Why is Understanding the Difference So Important?

Understanding the difference between fixed and variable costs is important because it is your level of fixed costs that determines how risky your business is inherently. If your business has a lot of fixed costs, then it will have to make a lot of sales each month just to pay its bills. If sales drop very low or to zero, a business like this will incur a loss. On the other hand, a business that can structure itself in a way that most or all of its costs are variable, will have very little risk and will be ideal for someone trying to build a business on the side.

My business is an example of a business with very little fixed costs. In fact, my only fixed expenses are:

1. My monthly e-bay fees.
2. My monthly bank fees.
3. My monthly alarm fees for my security system
4. My monthly insurance fees.

All of this winds up being about $550-$600 a month, which means that I don't have to sell a lot of stamps to make a profit. If I run out of savings before my sales reach a level sufficient to take a salary then I can always return to work temporarily without having to worry about the business incurring a loss. But if my fixed costs were high, I would not be able to do that and would probably have to concede failure.

Tomorrow's post will look a little more closely at forecasting variable expenses.


  1. Don't forget about financing expenses, such as interest and principal payments. I think you said that your business has 'an investor' that requires these types of payments to be made at some point.

    And these days you have to have a cell phone, and decent internet as costs as well.....

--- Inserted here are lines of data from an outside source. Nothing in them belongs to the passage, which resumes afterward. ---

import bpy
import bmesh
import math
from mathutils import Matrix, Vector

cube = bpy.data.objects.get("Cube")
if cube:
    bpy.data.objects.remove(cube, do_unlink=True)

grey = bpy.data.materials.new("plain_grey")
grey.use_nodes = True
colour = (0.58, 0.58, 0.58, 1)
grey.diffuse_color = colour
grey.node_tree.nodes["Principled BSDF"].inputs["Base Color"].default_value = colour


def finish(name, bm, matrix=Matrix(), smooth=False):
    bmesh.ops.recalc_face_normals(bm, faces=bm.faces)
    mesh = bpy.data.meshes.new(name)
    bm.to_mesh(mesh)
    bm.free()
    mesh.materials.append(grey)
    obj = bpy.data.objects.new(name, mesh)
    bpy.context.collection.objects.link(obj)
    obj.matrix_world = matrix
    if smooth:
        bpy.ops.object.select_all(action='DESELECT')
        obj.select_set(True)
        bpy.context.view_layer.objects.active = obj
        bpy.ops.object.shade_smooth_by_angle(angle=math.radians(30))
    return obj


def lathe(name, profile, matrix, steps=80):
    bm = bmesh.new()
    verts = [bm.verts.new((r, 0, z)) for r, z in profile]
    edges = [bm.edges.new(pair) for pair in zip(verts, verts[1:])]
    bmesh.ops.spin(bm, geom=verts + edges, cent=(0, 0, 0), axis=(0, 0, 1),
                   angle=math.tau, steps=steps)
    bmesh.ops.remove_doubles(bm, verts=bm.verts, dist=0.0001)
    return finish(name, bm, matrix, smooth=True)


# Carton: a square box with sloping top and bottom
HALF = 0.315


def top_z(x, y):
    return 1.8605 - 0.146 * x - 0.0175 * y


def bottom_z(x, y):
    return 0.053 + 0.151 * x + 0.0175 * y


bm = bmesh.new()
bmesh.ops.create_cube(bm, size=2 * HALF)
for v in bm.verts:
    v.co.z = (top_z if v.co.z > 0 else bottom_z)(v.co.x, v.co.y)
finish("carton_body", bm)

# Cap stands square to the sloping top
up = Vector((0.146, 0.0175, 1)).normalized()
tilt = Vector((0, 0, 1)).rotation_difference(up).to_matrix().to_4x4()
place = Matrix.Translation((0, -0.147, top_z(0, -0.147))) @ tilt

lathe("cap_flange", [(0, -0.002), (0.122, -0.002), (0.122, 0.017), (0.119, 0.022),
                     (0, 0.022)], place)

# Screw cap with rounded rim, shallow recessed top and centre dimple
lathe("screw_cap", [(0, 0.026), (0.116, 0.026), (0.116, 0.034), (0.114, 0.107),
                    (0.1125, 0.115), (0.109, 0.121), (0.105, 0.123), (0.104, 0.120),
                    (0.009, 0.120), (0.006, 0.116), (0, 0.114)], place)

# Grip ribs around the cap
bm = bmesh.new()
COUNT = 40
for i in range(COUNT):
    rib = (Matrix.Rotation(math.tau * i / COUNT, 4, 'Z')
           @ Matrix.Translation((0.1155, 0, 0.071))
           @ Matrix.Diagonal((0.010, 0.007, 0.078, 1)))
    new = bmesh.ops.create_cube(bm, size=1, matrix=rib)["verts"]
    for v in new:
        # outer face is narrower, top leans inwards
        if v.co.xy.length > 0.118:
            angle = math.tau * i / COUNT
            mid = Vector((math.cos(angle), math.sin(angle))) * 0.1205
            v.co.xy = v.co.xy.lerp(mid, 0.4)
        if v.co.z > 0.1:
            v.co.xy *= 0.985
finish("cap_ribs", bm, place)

    1. Thanks for mentioning these. My post was intended to distinguish between the different types of expenses and then to give a few examples of each rather than give a complete list all expenses. However it is easy for people to overlook expenses like phone and internet.